The 41-year-old is a two-time winner of the legendary Le Mans 24 Hours, his two triumphs coming either side of a grand prix career that spanned 69 starts and three podium finishes.
After becoming the youngest ever Le Mans winner alongside Davy Jones and Manuel Reuter in a Joest-run TWR Porsche in 1996, Wurz was recruited by the Benetton F1 team to replace unwell fellow countryman Gerhard Berger for three races in 1997.
Taking third place in his third ever start at Silverstone, he did enough to convince the Enstone squad to sign him for 1998, impressing many observers in his first full season – not least during his famous battle with Michael Schumacher at Monaco.

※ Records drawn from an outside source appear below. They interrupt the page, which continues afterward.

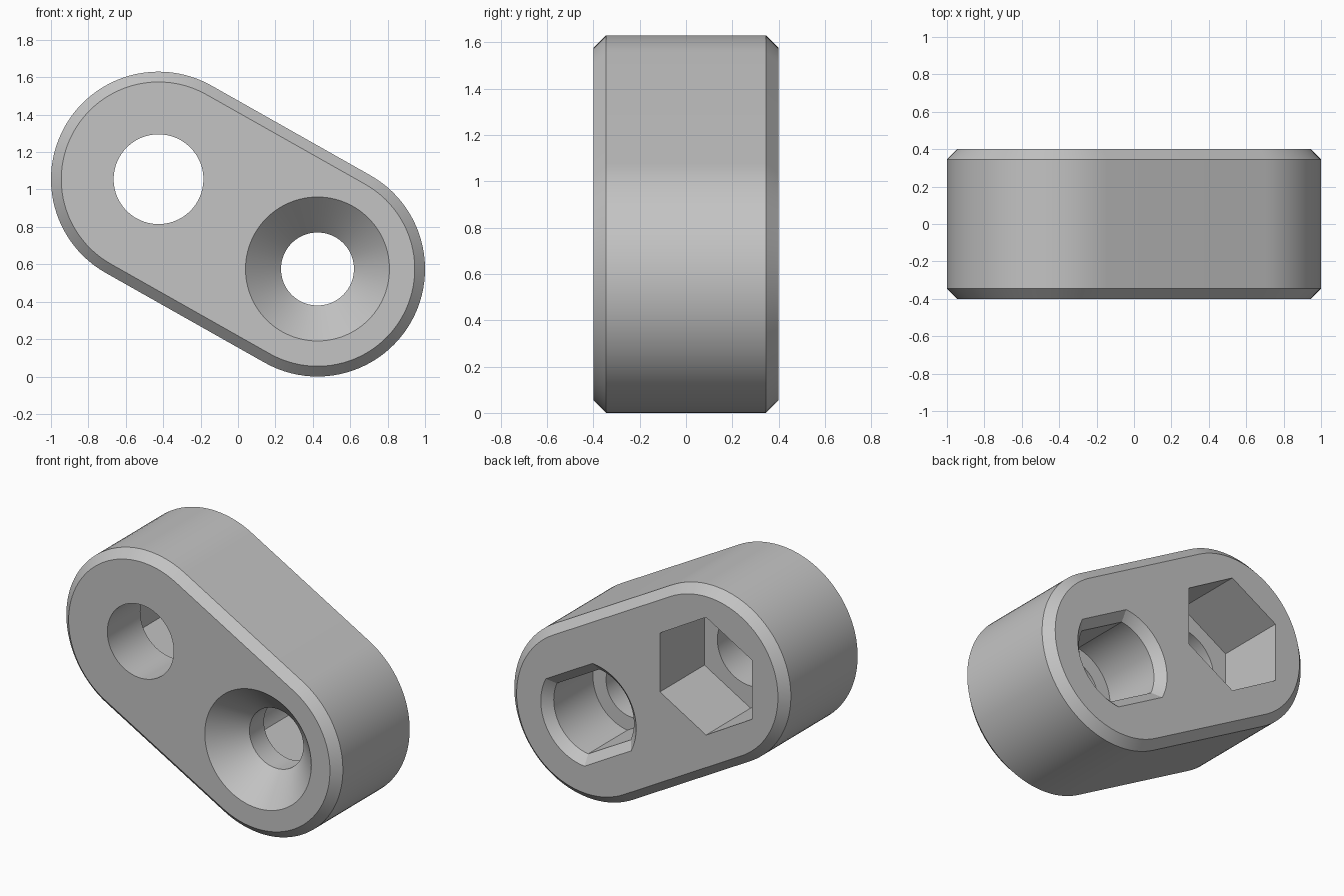
import bpy, bmesh
from math import sin, cos, acos, atan2, pi, radians

if "Cube" in bpy.data.objects:
    bpy.data.objects.remove(bpy.data.objects["Cube"], do_unlink=True)

HALF = 0.4                      # half thickness
CHAMFER = 0.055
UPPER = (-0.425, 1.055)         # axis of the hex pocket bore
LOWER = (0.425, 0.575)          # axis of the countersunk bore
FLOOR = -0.06                   # pocket floor
TILT = atan2(LOWER[1] - UPPER[1], LOWER[0] - UPPER[0])


def arc(centre, radius, start, end, steps):
    """Points along an arc in the x-z plane, both ends included."""
    angles = [start + (end - start) * i / steps for i in range(steps + 1)]
    return [(centre[0] + radius * cos(a), centre[1] + radius * sin(a)) for a in angles]


def ring(centre, radius, sides=96, start=0):
    return arc(centre, radius, start, start + 2 * pi, sides)[:-1]


def link_outline(radius):
    """Stadium around the two bores."""
    return (arc(LOWER, radius, TILT - pi / 2, TILT + pi / 2, 48)
            + arc(UPPER, radius, TILT + pi / 2, TILT + 3 * pi / 2, 48))


def flatted_outline(radius, flat):
    """Circle with two flats parallel to the link."""
    half = pi / 2 - acos(flat / radius)
    return (arc(LOWER, radius, TILT - half, TILT + half, 32)
            + arc(LOWER, radius, TILT + pi - half, TILT + pi + half, 32))


def loft(name, sections):
    """Solid through matching outlines placed at given y positions."""
    bm = bmesh.new()
    loops = [[bm.verts.new((x, y, z)) for x, z in outline] for y, outline in sections]
    n = len(loops[0])
    for a, b in zip(loops, loops[1:]):
        for i in range(n):
            j = (i + 1) % n
            bm.faces.new((a[i], a[j], b[j], b[i]))
    bm.faces.new(loops[0])
    bm.faces.new(loops[-1])
    bmesh.ops.recalc_face_normals(bm, faces=bm.faces)
    mesh = bpy.data.meshes.new(name)
    bm.to_mesh(mesh)
    bm.free()
    obj = bpy.data.objects.new(name, mesh)
    bpy.context.collection.objects.link(obj)
    return obj


# Chamfered body
R = 0.575
body = loft("link_body", [
    (-HALF, link_outline(R - CHAMFER)),
    (-HALF + CHAMFER, link_outline(R)),
    (HALF - CHAMFER, link_outline(R)),
    (HALF, link_outline(R - CHAMFER)),
])

# Bores and pockets
OVER = 0.03
SINK, BORE = 0.385, 0.195
POCKET, FLAT = 0.29, 0.23
grow = CHAMFER + OVER
cutters = [
    loft("upper_bore_cutter", [(-HALF - OVER, ring(UPPER, 0.24)),
                               (FLOOR + 0.1, ring(UPPER, 0.24))]),
    loft("hex_pocket_cutter", [(FLOOR, ring(UPPER, SINK, 6, pi / 2)),
                               (HALF + OVER, ring(UPPER, SINK, 6, pi / 2))]),
    loft("countersunk_bore_cutter", [(-HALF - OVER, ring(LOWER, SINK + OVER)),
                                     (-HALF + SINK - BORE, ring(LOWER, BORE)),
                                     (FLOOR + 0.1, ring(LOWER, BORE))]),
    loft("flatted_pocket_cutter", [(FLOOR, flatted_outline(POCKET, FLAT)),
                                   (HALF - CHAMFER, flatted_outline(POCKET, FLAT)),
                                   (HALF + OVER, flatted_outline(POCKET + grow, FLAT + grow))]),
]

bpy.ops.object.select_all(action="DESELECT")
bpy.context.view_layer.objects.active = body
body.select_set(True)
for cutter in cutters:
    cutter.hide_render = True
    mod = body.modifiers.new(cutter.name, "BOOLEAN")
    mod.operation = "DIFFERENCE"
    mod.solver = "EXACT"
    mod.object = cutter
    bpy.ops.object.modifier_apply(modifier=mod.name)
for cutter in cutters:
    bpy.data.objects.remove(cutter, do_unlink=True)

# Single grey finish
grey = bpy.data.materials.new("plain_grey")
grey.use_nodes = True
colour = (0.55, 0.55, 0.55, 1)
grey.diffuse_color = colour
grey.node_tree.nodes["Principled BSDF"].inputs["Base Color"].default_value = colour
body.data.materials.clear()
body.data.materials.append(grey)
for face in body.data.polygons:
    face.material_index = 0
bpy.ops.object.shade_smooth_by_angle(angle=radians(25))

This was followed immediately by a major first-corner pile-up at Canada where Wurz's car was pitched into a spectacular series of rolls - although he would go on to finish fourth in the restarted race.
But two mediocre seasons in which he was eclipsed by teammate Giancarlo Fisichella were to follow in 1999 and 2000, leading Wurz to take up a test role at McLaren in 2001, and he wouldn't return to race action until he scored his second podium deputising for Juan Pablo Montoya at Imola in 2005.
He switched to Williams in 2006, being promoted to a full race seat the following year for what would prove to be his swansong F1 campaign before returning to sportscars.
His third and final podium finish came that year in a real race of attrition at Canada, with his final points finish coming at the rain-soaked Nurburgring race later that season.
Joining the Peugeot team in 2008 alongside a Honda F1 test role, he won Le Mans for a second time in only his third start in 2009, this time alongside David Brabham and Marc Gene, and became part of Toyota’s new WEC operation in 2012 after Peugeot pulled the plug on its sportscar programme at the end of 2011.
In four seasons with Toyota, Wurz has taken five WEC victories, including two on his employers’ home turf at Fuji, and was on course for a third Le Mans win in 2014 until a burnt wiring loom ended his chances.
Last year, the Austrian also took up the role of GPDA chairman, and has worked tirelessly with the FIA to help improve safety and develop the next generation of drivers.
He also pushed hard to make the GPDA more relevant, and helped it commission the largest ever F1 Global Fan Survey earlier this year along with Motorsport.com.